I have been studying Bharatanatyam since 1995 during the Purush USA tour. The story telling aspect of Bharatanatyam is the hallmark of the form which means the music and poetry are important. Not knowing Tamil, Sanskrit or Telugu does play a difficult role in my studies. I believe, if there is love for the art, then language doesn't prevent one from learning. The skill of the teacher is important, if he or she can bring out the essence of the poetic text to the student or dancer and the dancer can process and deliver. Then there is art. As I am learning an item, I've always wished that I knew exactly what the meaning was first hand, but as I learn items, I begin to build up a vocabulary of words, which turn up in many of the varnams, padams and shabdams.
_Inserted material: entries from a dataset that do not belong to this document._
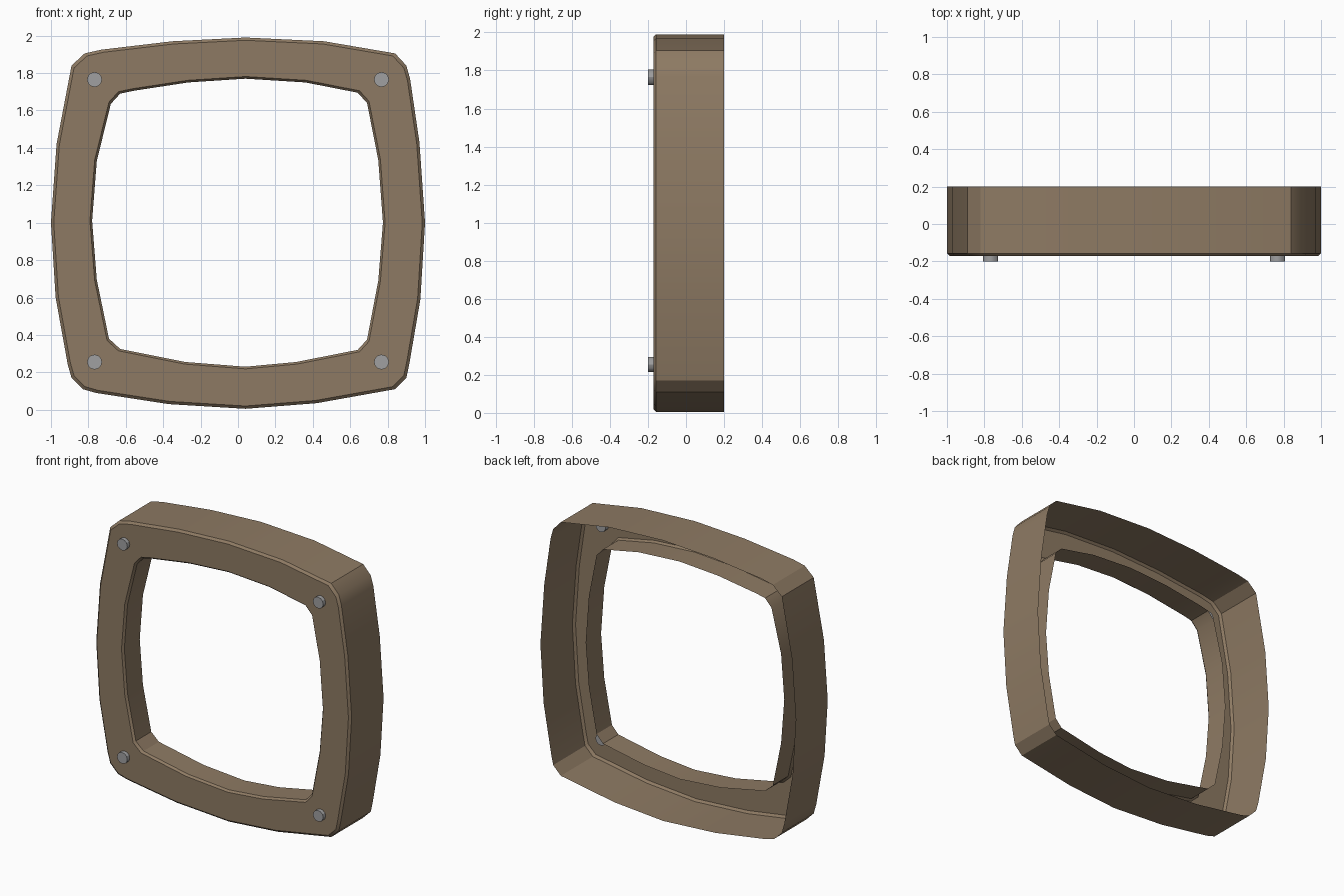
import bpy, bmesh, math
from mathutils import Matrix

cube = bpy.data.objects.get("Cube")
if cube:
    bpy.data.objects.remove(cube)


def material(name, rgb):
    m = bpy.data.materials.new(name)
    m.use_nodes = True
    m.diffuse_color = (*rgb, 1)
    m.node_tree.nodes["Principled BSDF"].inputs["Base Color"].default_value = (*rgb, 1)
    return m


def finish(bm, name, mat):
    mesh = bpy.data.meshes.new(name)
    bm.to_mesh(mesh)
    bm.free()
    mesh.materials.append(mat)
    obj = bpy.data.objects.new(name, mesh)
    bpy.context.collection.objects.link(obj)
    bpy.ops.object.select_all(action='DESELECT')
    obj.select_set(True)
    bpy.context.view_layer.objects.active = obj
    bpy.ops.object.shade_smooth_by_angle(angle=math.radians(30))
    return obj


tan = material("tan brown", (0.27, 0.195, 0.125))
grey = material("steel grey", (0.35, 0.35, 0.355))

# Clockwise outlines (x, z) of the frame and its opening
OUTER = [(.04, 1.99), (.46, 1.97), (.84, 1.905), (.9, 1.84), (.92, 1.77),
         (.97, 1.43), (1, 1), (.975, .59), (.915, .24), (.9, .17), (.84, .11),
         (.42, .035), (.04, .005), (-.37, .03), (-.76, .09), (-.83, .11),
         (-.89, .17), (-.91, .24), (-.975, .6), (-1, 1), (-.97, 1.42),
         (-.89, 1.84), (-.82, 1.905), (-.73, 1.925), (-.35, 1.97)]
INNER = [(.04, 1.77), (.36, 1.75), (.64, 1.695), (.69, 1.64), (.75, 1.335),
         (.775, 1), (.75, .69), (.69, .375), (.64, .32), (.31, .255),
         (.04, .23), (-.28, .255), (-.63, .325), (-.69, .38), (-.755, .695),
         (-.78, 1.01), (-.755, 1.33), (-.68, 1.635), (-.63, 1.69),
         (-.56, 1.705), (-.265, 1.75)]
FRONT, BACK, LIP_BACK, BEVEL = -.172, .2, .015, .015

bm = bmesh.new()


def ring(outline, y, scale=1.0):
    return [bm.verts.new((x * scale, y, 1 + (z - 1) * scale)) for x, z in outline]


def wall(a, b, flip=False):
    n = len(a)
    for i in range(n):
        j = (i + 1) % n
        quad = [a[i], b[i], b[j], a[j]]
        bm.faces.new(quad[::-1] if flip else quad)


# Outer wall and its bevelled front edge
outer_mid = ring(OUTER, FRONT + BEVEL)
outer_front = ring(OUTER, FRONT, 1 - BEVEL)
wall(outer_mid, ring(OUTER, BACK), True)
wall(outer_front, outer_mid, True)

# Shallow lip around the opening
inner_mid = ring(INNER, FRONT + BEVEL)
inner_front = ring(INNER, FRONT, 1 + BEVEL)
wall(inner_mid, ring(INNER, LIP_BACK))
wall(inner_front, inner_mid)

# Flat front plate between the two outlines
edges = []
for loop in (outer_front, inner_front):
    edges += [bm.edges.get((loop[i - 1], loop[i])) for i in range(len(loop))]
bmesh.ops.triangle_fill(bm, edges=edges, use_beauty=True, use_dissolve=False,
                        normal=(0, -1, 0))
bmesh.ops.recalc_face_normals(bm, faces=bm.faces)
plate = [f for f in bm.faces if all(abs(v.co.y - FRONT) < 1e-5 for v in f.verts)]
if plate and plate[0].normal.y > 0:
    bmesh.ops.reverse_faces(bm, faces=bm.faces)
finish(bm, "frame", tan)

# Corner pins
for side, sx in (("left", 1), ("right", -1)):
    for level, z in (("upper", 1.765), ("lower", .255)):
        bm = bmesh.new()
        bmesh.ops.create_cone(bm, cap_ends=True, segments=12, radius1=.04,
                              radius2=.04, depth=.06)
        bmesh.ops.transform(bm, verts=bm.verts, matrix=Matrix.Translation(
            (sx * .767, -.17, z)) @ Matrix.Rotation(math.pi / 2, 4, 'X'))
        finish(bm, f"{level}_{side}_pin", grey)
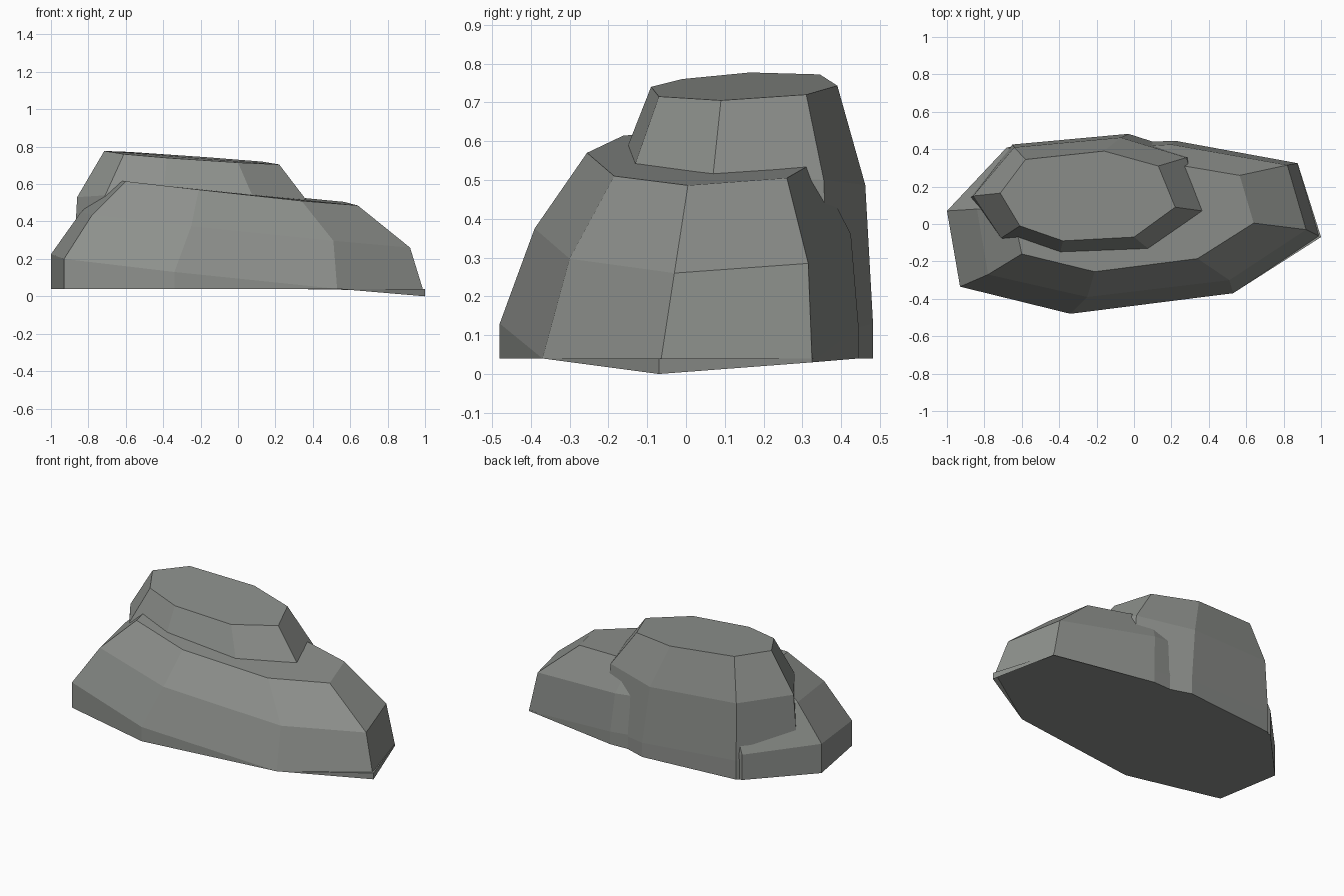
import bpy
import bmesh

stone = bpy.data.materials.new("grey stone")
stone.diffuse_color = (0.27, 0.282, 0.265, 1)


def rock(name, rings):
    """Loft a closed faceted boulder through eight-sided rings, bottom to top."""
    bm = bmesh.new()
    loops = [[bm.verts.new(p) for p in ring] for ring in rings]
    for low, high in zip(loops, loops[1:]):
        for i in range(len(low)):
            j = (i + 1) % len(low)
            bm.faces.new((low[i], low[j], high[j], high[i]))
    bm.faces.new(loops[0][::-1])
    bm.faces.new(loops[-1])
    bmesh.ops.recalc_face_normals(bm, faces=bm.faces)
    mesh = bpy.data.meshes.new(name)
    bm.to_mesh(mesh)
    bm.free()
    mesh.materials.append(stone)
    obj = bpy.data.objects.new(name, mesh)
    bpy.context.collection.objects.link(obj)
    return obj


def footprint(ring, z=0.04):
    """Drop a ring straight down to a level base."""
    return [(x, y, z) for x, y, _ in ring]


# Wide lower boulder, tilted down to the right
skirt = [(-0.93, -0.335, 0.2), (-0.34, -0.48, 0.13), (0.53, -0.37, 0.04),
         (1.0, -0.07, 0.0), (0.875, 0.325, 0.03), (0.22, 0.445, 0.12),
         (-0.68, 0.41, 0.2), (-1.0, 0.07, 0.225)]
waist = [(-0.78, -0.27, 0.435), (-0.25, -0.39, 0.375), (0.51, -0.3, 0.297),
         (0.92, -0.03, 0.26), (0.82, 0.315, 0.285), (0.2, 0.425, 0.36),
         (-0.59, 0.38, 0.44), (-0.84, 0.08, 0.45)]
crown = [(-0.6, -0.16, 0.615), (-0.21, -0.255, 0.57), (0.34, -0.185, 0.51),
         (0.64, 0.005, 0.486), (0.565, 0.26, 0.505), (0.15, 0.33, 0.545),
         (-0.42, 0.3, 0.6), (-0.65, 0.08, 0.62)]
rock("lower_boulder", [footprint(skirt), skirt, waist, crown])

# Taller upper boulder, reaching the ground at the back
skirt = [(-0.72, -0.08, 0.15), (-0.4, -0.16, 0.13), (0.13, -0.14, 0.1),
         (0.4, 0.08, 0.08), (0.32, 0.37, 0.1), (-0.03, 0.482, 0.13),
         (-0.65, 0.425, 0.16), (-0.88, 0.14, 0.17)]
waist = [(-0.71, -0.075, 0.54), (-0.395, -0.155, 0.575), (0.08, -0.135, 0.53),
         (0.365, 0.07, 0.515), (0.28, 0.355, 0.5), (-0.07, 0.462, 0.487),
         (-0.64, 0.41, 0.515), (-0.86, 0.15, 0.53)]
crown = [(-0.61, -0.01, 0.76), (-0.38, -0.09, 0.74), (0.0, -0.07, 0.715),
         (0.22, 0.09, 0.705), (0.13, 0.31, 0.72), (-0.16, 0.39, 0.743),
         (-0.58, 0.345, 0.772), (-0.715, 0.165, 0.777)]
rock("upper_boulder", [footprint(skirt), skirt, waist, crown])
You divide time between your hometown of NY and traveling to India & Srilanka. How do you mange your own Freeman Repertory Company since you are away from nearly April to September?
My Freeman Dance Company is what we call a pick up company, which comes together for projects but doesn't rehearse if there aren't any programs. If I am away, then the dancers will be free to do other projects, as this is what they are doing even while working with me. In the fall of 2001, we will begin rehearsals for a program in early 2002. I do look forward to this reunion.

Do you find any difference in discipline in dance classes in India and in the US? You are constantly telling us to stop chatting…!!
Our classes are our place to gain all of our resources. One doesn't come to class to socialize, as our classes are also too expensive to waste any time. I do find that the dancers here use class and rehearsals to catch up on gossip. It's not the place or time. So much information is being missed. As Martha Graham once said, a dancer's life is the life of a realist; he has so little time to be born to the instant, meaning our career is so short and precious, things have to be taken care of in the here and now.

Dancers, I hope they learn from my workshops how to conduct themselves in class and rehearsals. Many participants thank me for that experience, as they know I will demand it from them.

Do you have any cherished moments of your Indian / Srilankan experiences?
I feel the most cherished moments are with close friends I have come across both in India and Srilanka. What true and sincere friendship. I do have good, dear friends in the USA but the friendship here is with such warmth and family like. I do also cherish all of my interactions with the local artistes. Whoever thought I would be in India doing this!! I sure wouldn't have believed anyone who would have told me this some fifteen years back!

(As told to LV)

Jaan R Freeman
Artistic Director- Freeman Repertory Dance Company
118 Avenue D, New York
NY 10009
Ph: (646) - 654 -1080
e-mail: rep_jaan@hotmail.com